Charles Hutton was born in Newcastle-upon-Tyne on 14 August 1737 and died in Woolwich on 27 January 1823. The son of a colliery worker, he worked for a while as a ‘hewer’ in a pit, but suffered a dislocated elbow which rendered him unfit for manual labour. After being educated at local schools, he was able to set up his own course, and established himself as one of the most successful mathematics teachers in the region. In 1770 he was asked by the mayor and Corporation of Newcastle to prepare a survey of Newcastle. In 1773 the main event in Hutton's career occurred. In May of that year he was appointed Professor of Mathematics at Woolwich Military Academy, following a public examination by examiners including Samuel Horsley, John Landen and Nevil Maskelyne. In 1779 he was elected Foreign Secretary of the Royal Society. It is not surprising that his publishing career and his teaching at Woolwich did not allow him much time to perform the duties of this additional post and in 1783 he was obliged to resign, after a committee had reported on his case. A squabble ensued between the ‘mathematicians’, Samuel Horsley and Nevil Maskelyne, and the defender of the ‘disciples of Linnaeus’ and president of the Society, Joseph Banks. Banks succeeded in imposing his will, and Hutton did not publish in the Philosophical Transactions until after Banks's death. Hutton retired from teaching in 1807. He spent the rest of his life in Woolwich living on a state pension.

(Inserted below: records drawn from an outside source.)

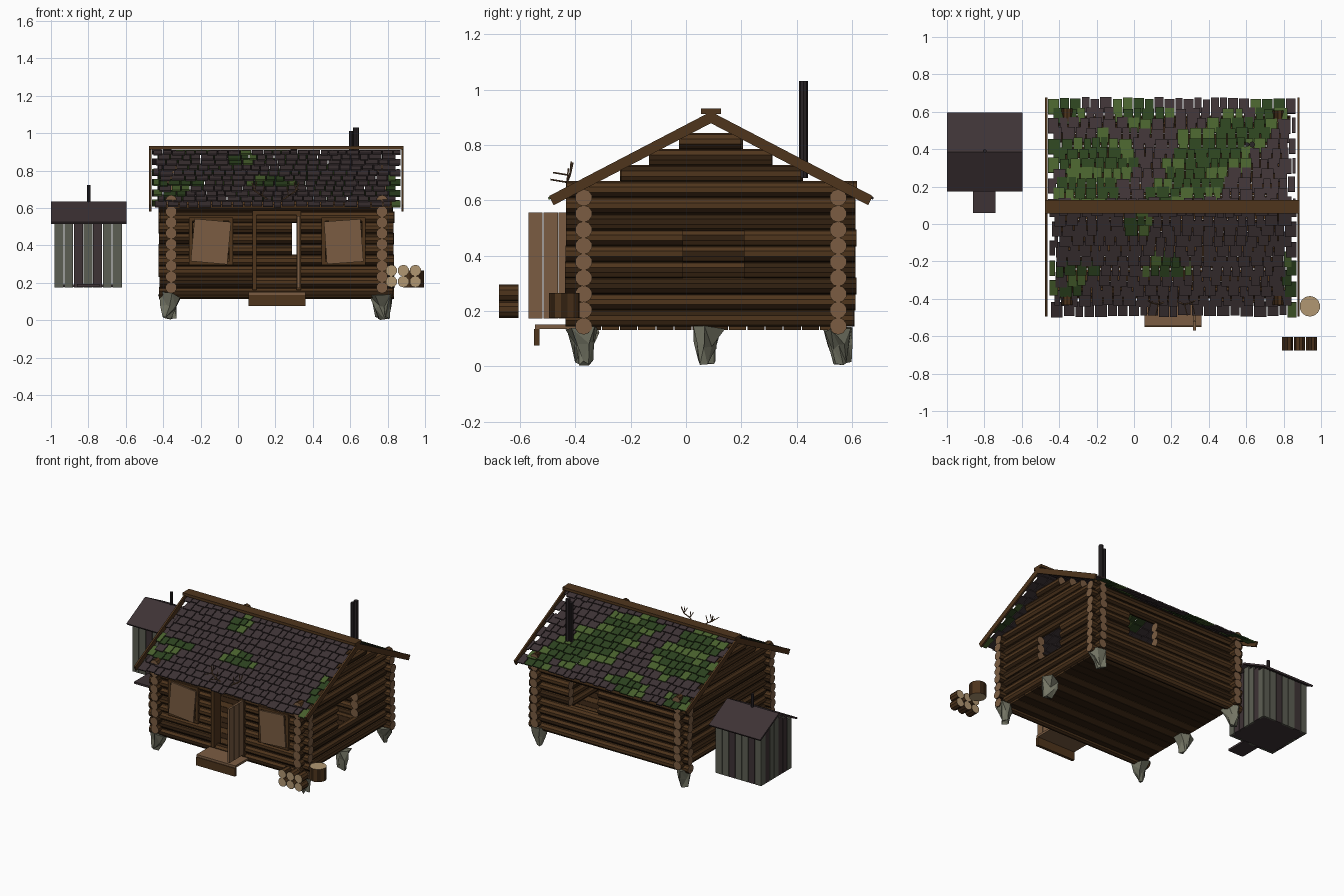
import bpy, bmesh, random
from math import pi, atan2
from mathutils import Matrix, Vector

random.seed(7)
if "Cube" in bpy.data.objects:
    bpy.data.objects.remove(bpy.data.objects["Cube"], do_unlink=True)

COLOURS = {
    "log_brown": (80, 56, 34), "bark_dark": (54, 38, 24), "plank_tan": (122, 93, 68),
    "cut_wood": (176, 150, 114), "shingle_grey": (64, 54, 56), "moss_dark": (48, 68, 36),
    "moss_light": (74, 97, 49), "stone": (116, 117, 101), "weathered_board": (93, 95, 84),
    "iron_dark": (46, 41, 43),
}
MATS = {}
for name, rgb in COLOURS.items():
    m = bpy.data.materials.new(name)
    m.use_nodes = True
    col = [(c / 255) ** 2.2 for c in rgb] + [1]
    m.diffuse_color = col
    bsdf = m.node_tree.nodes["Principled BSDF"]
    bsdf.inputs["Base Color"].default_value = col
    bsdf.inputs["Roughness"].default_value = 0.9
    MATS[name] = m


class Part:
    """Collects simple solids into one named mesh object."""
    def __init__(self, name, *mats):
        self.name, self.mats, self.bm = name, list(mats), bmesh.new()

    def paint(self, verts, rule):
        for f in {f for v in verts for f in v.link_faces}:
            f.material_index = self.mats.index(rule(f))

    def box(self, x, y, z, mat=None, frame=Matrix()):
        mid = Vector([(a + b) / 2 for a, b in (x, y, z)])
        size = [abs(b - a) for a, b in (x, y, z)]
        mtx = frame @ Matrix.Translation(mid) @ Matrix.Diagonal(size + [1])
        vs = bmesh.ops.create_cube(self.bm, size=1, matrix=mtx)["verts"]
        self.paint(vs, lambda f: mat or self.mats[0])

    def rod(self, a, b, r, side, end=None, dark=None, sides=10, r2=None):
        a, b = Vector(a), Vector(b)
        turn = (b - a).to_track_quat("Z", "Y").to_matrix().to_4x4()
        vs = bmesh.ops.create_cone(
            self.bm, cap_ends=True, segments=sides, radius1=r, radius2=r2 or r,
            depth=(b - a).length, matrix=Matrix.Translation((a + b) / 2) @ turn)["verts"]

        def rule(f):
            if len(f.verts) > 4 and end:
                return end
            return dark if dark and random.random() < 0.3 else side
        self.paint(vs, rule)

    def done(self):
        me = bpy.data.meshes.new(self.name)
        self.bm.to_mesh(me)
        self.bm.free()
        for n in self.mats:
            me.materials.append(MATS[n])
        ob = bpy.data.objects.new(self.name, me)
        bpy.context.collection.objects.link(ob)
        return ob


# Log walls: openings are (low, high, z low, z high)
STEP, R = 0.058, 0.031
X0, X1, Y0, Y1 = -0.357, 0.77, -0.37, 0.55
OVER = 0.063


def log_row(part, axis, fixed, z, lo, hi, openings=()):
    cuts = [lo + random.uniform(-.006, .006)]
    for a, b, z0, z1 in openings:
        if z0 < z < z1:
            cuts += [a, b]
    cuts.append(hi + random.uniform(-.006, .006))
    for a, b in zip(cuts[::2], cuts[1::2]):
        p, q = ((a, fixed, z), (b, fixed, z)) if axis == "x" else ((fixed, a, z), (fixed, b, z))
        part.rod(p, q, R, "log_brown", "plank_tan", "bark_dark")


WIN = (0.34, 0.52)
front_open = [(-.24, -.05, *WIN), (.09, .32, .16, .56), (.47, .66, *WIN)]
for name, y, gaps in (("front_wall", Y0, front_open), ("back_wall", Y1, [(.29, .52, *WIN)])):
    w = Part(name, "log_brown", "bark_dark", "plank_tan")
    for i in range(9):
        log_row(w, "x", y, 0.145 + i * STEP, X0 - OVER, X1 + OVER, gaps)
    w.done()
for name, x, gaps in (("right_wall", X1, [(-.01, .21, .32, .49)]), ("left_wall", X0, [])):
    w = Part(name, "log_brown", "bark_dark", "plank_tan")
    for i in range(9):
        log_row(w, "y", x, 0.174 + i * STEP, Y0 - OVER, Y1 + OVER, gaps)
    for i, half in enumerate((.33, .22, .115)):
        log_row(w, "y", x, 0.174 + (9 + i) * STEP, .09 - half, .09 + half)
    w.done()

# Floor planks
fl = Part("floor", "log_brown", "bark_dark")
n = 14
for i in range(n):
    y = Y0 + (Y1 - Y0) * i / n
    fl.box((X0, X1), (y, y + .062), (.13, .148), random.choice(fl.mats))
fl.done()

# Foundation stones: tapered, jittered lumps
for i, x in enumerate((X0, X1)):
    for j, y in enumerate((Y0, .08, Y1)):
        s = Part(f"foundation_stone_{i}{j}", "stone")
        lean = [random.uniform(-.025, .025) for _ in "xy"]
        s.rod((x + lean[0], y + lean[1], .01), (x, y, .135), .025, "stone", sides=5, r2=.06)
        bmesh.ops.triangulate(s.bm, faces=s.bm.faces)
        bmesh.ops.subdivide_edges(s.bm, edges=[e for e in s.bm.edges if abs(
            e.verts[0].co.z - e.verts[1].co.z) > .1], cuts=1)
        for v in s.bm.verts:
            v.co += Vector([random.uniform(-.014, .014) for _ in "xy"] + [random.uniform(-.008, .012)])
        bmesh.ops.triangulate(s.bm, faces=s.bm.faces)
        s.done()


# Roof: one local frame per slope, with y running down from the ridge
def slope(origin, rise, run, side):
    return (Matrix.Translation(origin) @ Matrix.Rotation(0 if side > 0 else pi, 4, "Z")
            @ Matrix.Rotation(-atan2(rise, run), 4, "X"))


MOSS = [  # x, y, half width, half depth
    (-.35, .62, .12, .06), (.03, .6, .15, .07), (-.38, .38, .09, .08), (-.15, .36, .17, .12),
    (-.24, .2, .17, .09), (.17, .17, .1, .06), (.3, .25, .17, .12), (.42, .38, .2, .13),
    (.56, .5, .17, .1), (.74, .62, .1, .06),
    (0, 0, .09, .06), (-.3, -.27, .18, .04), (.17, -.24, .14, .05), (.85, -.33, .05, .17),
    (-.36, -.36, .08, .04)]


def moss(p):
    d = min(((p.x - x) / a) ** 2 + ((p.y - y) / b) ** 2 for x, y, a, b in MOSS)
    d += random.uniform(-.25, .35)
    return "moss_dark" if d < .65 else "moss_light" if d < 1.15 else "shingle_grey"


for name, side in (("front", -1), ("back", 1)):
    frame = slope((.205, .09, .92), .305, .585, side)
    sh = Part(name + "_shingles", "shingle_grey", "moss_dark", "moss_light")
    for row in range(11):
        u = -.664 + (row % 2) * .028
        limit = .664 - (row % 2) * .028
        while u < limit - .02:
            w = min(random.uniform(.042, .075), limit - u)
            v = (row + 1) * .06 + random.uniform(-.008, .006)
            tile = frame @ Matrix.Translation((u, v, -.003)) @ Matrix.Rotation(.13, 4, "X")
            sh.box((0, w - .006), (-min(.085, v), 0), (-.008, 0),
                   moss(frame @ Vector((u + w / 2, v - .03, 0))), tile)
            u += w
    sh.done()
    for tag, u in (("a", -.68), ("b", .668)):
        b = Part(f"{name}_bargeboard_{tag}", "log_brown")
        b.box((u, u + .012), (0, .66), (-.037, 0), frame=frame)
        b.done()
ridge = Part("ridge_cap", "log_brown")
ridge.box((-.475, .885), (.055, .127), (.912, .931))
ridge.done()

# Stovepipes
pipe = Part("stovepipe", "iron_dark")
pipe.rod((.605, .425, .68), (.605, .425, 1.01), .012, "iron_dark", sides=8)
pipe.rod((.632, .425, .68), (.632, .425, 1.03), .016, "iron_dark", sides=8)
pipe.done()

# Doorway frame, open door and step
fr = Part("door_frame", "log_brown")
for x in (.078, .314):
    fr.box((x, x + .022), (-.415, -.335), (.16, .575))
fr.box((.078, .336), (-.415, -.335), (.562, .585))
fr.done()
door = Part("open_door", "plank_tan")
for i in range(4):
    y = -.57 + i * .055
    door.box((.316, .332), (y, y + .052), (.172, .556))
door.done()
step = Part("door_step", "plank_tan", "log_brown")
step.box((.055, .36), (-.545, -.37), (.134, .15))
step.box((.055, .36), (-.55, -.53), (.075, .134), "log_brown")
step.done()

# Front windows: frames with crooked shutters
for tag, x, tilt in (("left", .565, -.07), ("right", -.145, .09)):
    f = Part(tag + "_window_frame", "log_brown")
    for s in (-1, 1):
        f.box((x + s * .108 - .01, x + s * .108 + .01), (-.41, -.35), (.3, .545))
        f.box((x - .118, x + .118), (-.412, -.35), (.422 + s * .118 - .01, .422 + s * .118 + .01))
    f.done()
    f = Part(tag + "_shutter", "plank_tan")
    f.box((-.098, .098), (-.01, 0), (-.114, .114),
          frame=Matrix.Translation((x, -.412, .42)) @ Matrix.Rotation(tilt, 4, "Y"))
    f.done()

# Antlers over the door
ant = Part("antlers", "plank_tan")
for s in (-1, 1):
    path = [Vector((.2 + s * a, b, c)) for a, b, c in
            ((.02, -.41, .63), (.07, -.43, .665), (.11, -.42, .69), (.125, -.41, .735))]
    for p, q in zip(path, path[1:]):
        ant.rod(p, q, .004, "plank_tan", sides=5)
    for p in path[1:3]:
        ant.rod(p, p + Vector((-s * .01, .005, .05)), .003, "plank_tan", sides=4)
        ant.rod(p, p + Vector((s * .015, -.06, .01)), .003, "plank_tan", sides=4)
ant.done()

# Outhouse: plank walls, gabled roof, pipe and step
AX0, AX1, AY0, AY1, MID = -.98, -.62, .215, .555, .385
out = Part("outhouse_walls", "weathered_board", "shingle_grey")
N = 7
for i in range(N):
    w = (AX1 - AX0) / N
    x = AX0 + i * w
    for y in (AY0, AY1 - .012):
        old = i in (2, 4) if y == AY0 else i in (1, 4)
        out.box((x, x + w - .004), (y, y + .012), (.175, .53), out.mats[old])
    w = (AY1 - AY0) / N
    y = AY0 + i * w
    top = .622 - .52 * max(abs(y - MID), abs(y + w - MID))
    for x in (AX0, AX1 - .012):
        out.box((x, x + .012), (y, y + w - .004), (.175, top), out.mats[i in (1, 2, 5)])
out.box((AX0 + .01, AX1 - .01), (AY0 + .01, AY1 - .01), (.178, .19), "shingle_grey")
out.box((-.86, -.74), (.06, AY0), (.178, .192), "shingle_grey")
out.done()
rf = Part("outhouse_roof", "shingle_grey")
for side in (-1, 1):
    rf.box((-.203, .203), (0, .237), (-.012, 0), frame=slope((-.798, MID, .635), .11, .21, side))
rf.done()
vent = Part("outhouse_vent", "iron_dark")
vent.rod((-.798, .39, .58), (-.798, .39, .722), .01, "iron_dark", sides=8)
vent.done()

# Firewood stack and chopping block
wood = Part("firewood", "log_brown", "cut_wood", "bark_dark")
for i in range(3):
    for z in (.206, .265):
        x = .82 + i * .064
        wood.rod((x, -.675, z), (x, -.605, z), .031, "log_brown", "cut_wood", "bark_dark")
wood.done()
block = Part("chopping_block", "log_brown", "cut_wood", "bark_dark")
block.rod((.94, -.44, .174), (.94, -.44, .265), .055, "log_brown", "cut_wood", "bark_dark", sides=14)
block.done()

From The Continuum Encyclopedia of British Philosophy in Oxford Reference.